* **TASK ITEM**: Each line of the data below from the one holding "MID = -0.0225" to the one holding "# Head and visor", inclusive, is to be reproduced exactly; no other line belongs in the answer.

* **RECORDS PROVIDED**:
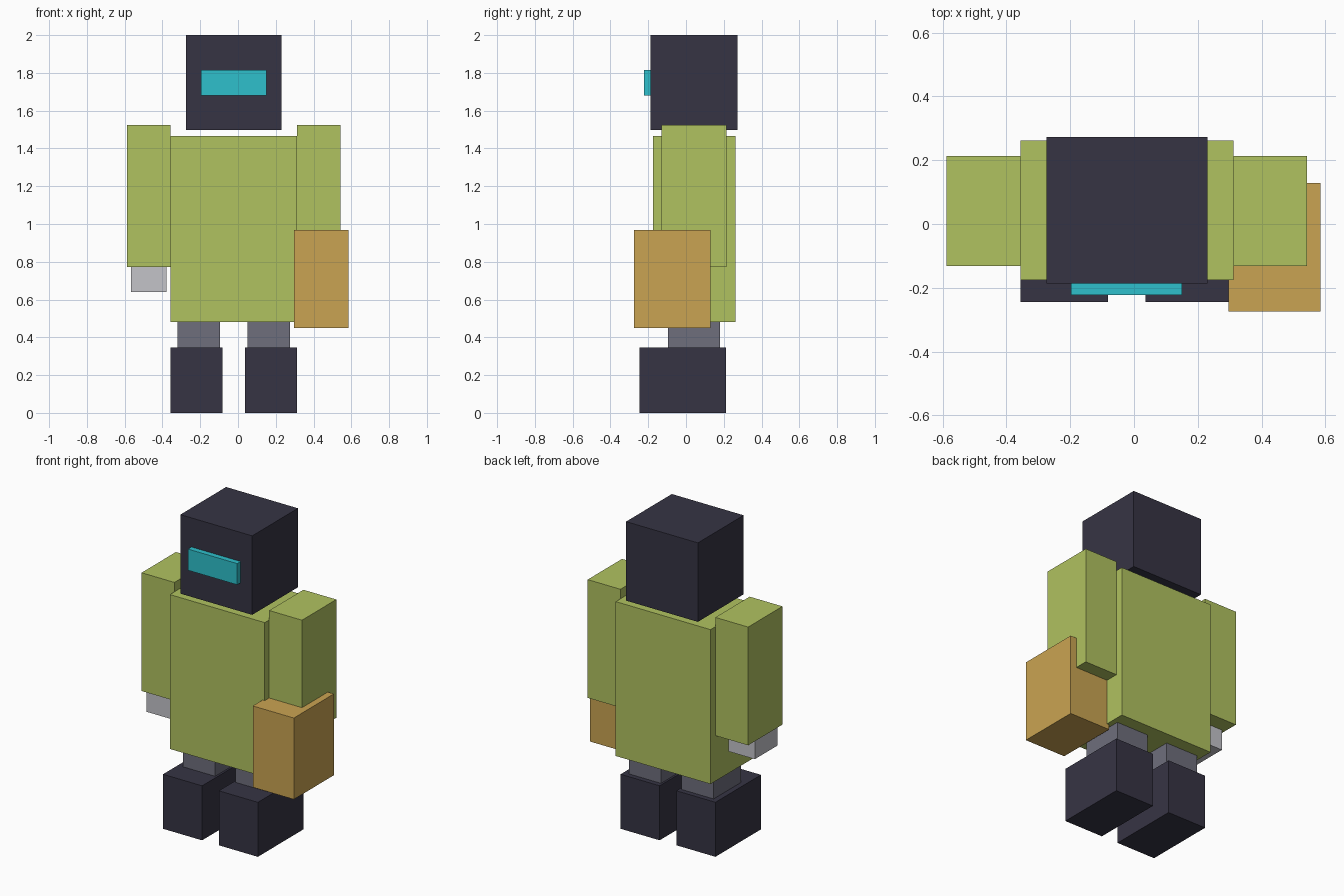
import bpy
import bmesh
from mathutils import Matrix, Vector

if "Cube" in bpy.data.objects:
    bpy.data.objects.remove(bpy.data.objects["Cube"])


def material(name, rgb):
    """Make a flat material from 0-255 display values."""
    def lin(c):
        c /= 255
        return c / 12.92 if c <= 0.04045 else ((c + 0.055) / 1.055) ** 2.4
    m = bpy.data.materials.new(name)
    m.diffuse_color = (*[lin(c) for c in rgb], 1)
    m.use_nodes = True
    m.node_tree.nodes["Principled BSDF"].inputs["Base Color"].default_value = m.diffuse_color
    return m


GREEN = material("olive green", (176, 194, 96))
DARK = material("dark slate", (54, 52, 68))
CYAN = material("cyan", (46, 192, 204))
TAN = material("tan", (202, 164, 82))
GREY = material("mid grey", (110, 110, 124))
LIGHT = material("light grey", (196, 196, 201))

MID = -0.0225  # the body's own centre line


def box(name, x, y, z, mat):
    """Box between the given (low, high) limits."""
    lo, hi = Vector((x[0], y[0], z[0])), Vector((x[1], y[1], z[1]))
    bm = bmesh.new()
    bmesh.ops.create_cube(bm, size=1, matrix=Matrix.Diagonal((*(hi - lo), 1)))
    mesh = bpy.data.meshes.new(name)
    bm.to_mesh(mesh)
    bm.free()
    mesh.materials.append(mat)
    ob = bpy.data.objects.new(name, mesh)
    ob.location = (lo + hi) / 2
    bpy.context.collection.objects.link(ob)
    return ob


def pair(name, near, far, y, z, mat):
    """Box on both sides, near and far measured from the centre line."""
    box("left_" + name, (MID - far, MID - near), y, z, mat)
    box("right_" + name, (MID + near, MID + far), y, z, mat)


# Head and visor
box("head", (-0.275, 0.231), (-0.187, 0.273), (1.497, 2.0), DARK)
box("visor", (-0.197, 0.150), (-0.222, -0.18), (1.68, 1.815), CYAN)

# Torso
box("torso", (MID - 0.334, MID + 0.334), (-0.176, 0.262), (0.482, 1.465), GREEN)

# Arms and hands
pair("arm", 0.334, 0.565, (-0.131, 0.214), (0.772, 1.525), GREEN)
pair("hand", 0.357, 0.543, (-0.115, 0.115), (0.64, 0.78), LIGHT)

# Legs and boots
pair("leg", 0.072, 0.299, (-0.095, 0.181), (0.34, 0.49), GREY)
pair("boot", 0.059, 0.334, (-0.245, 0.213), (0.0, 0.347), DARK)

# Case held in the right hand
box("case", (0.296, 0.585), (-0.274, 0.129), (0.45, 0.968), TAN)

* **WORKED SOLUTION**:
MID = -0.0225  # the body's own centre line


def box(name, x, y, z, mat):
    """Box between the given (low, high) limits."""
    lo, hi = Vector((x[0], y[0], z[0])), Vector((x[1], y[1], z[1]))
    bm = bmesh.new()
    bmesh.ops.create_cube(bm, size=1, matrix=Matrix.Diagonal((*(hi - lo), 1)))
    mesh = bpy.data.meshes.new(name)
    bm.to_mesh(mesh)
    bm.free()
    mesh.materials.append(mat)
    ob = bpy.data.objects.new(name, mesh)
    ob.location = (lo + hi) / 2
    bpy.context.collection.objects.link(ob)
    return ob


def pair(name, near, far, y, z, mat):
    """Box on both sides, near and far measured from the centre line."""
    box("left_" + name, (MID - far, MID - near), y, z, mat)
    box("right_" + name, (MID + near, MID + far), y, z, mat)


# Head and visor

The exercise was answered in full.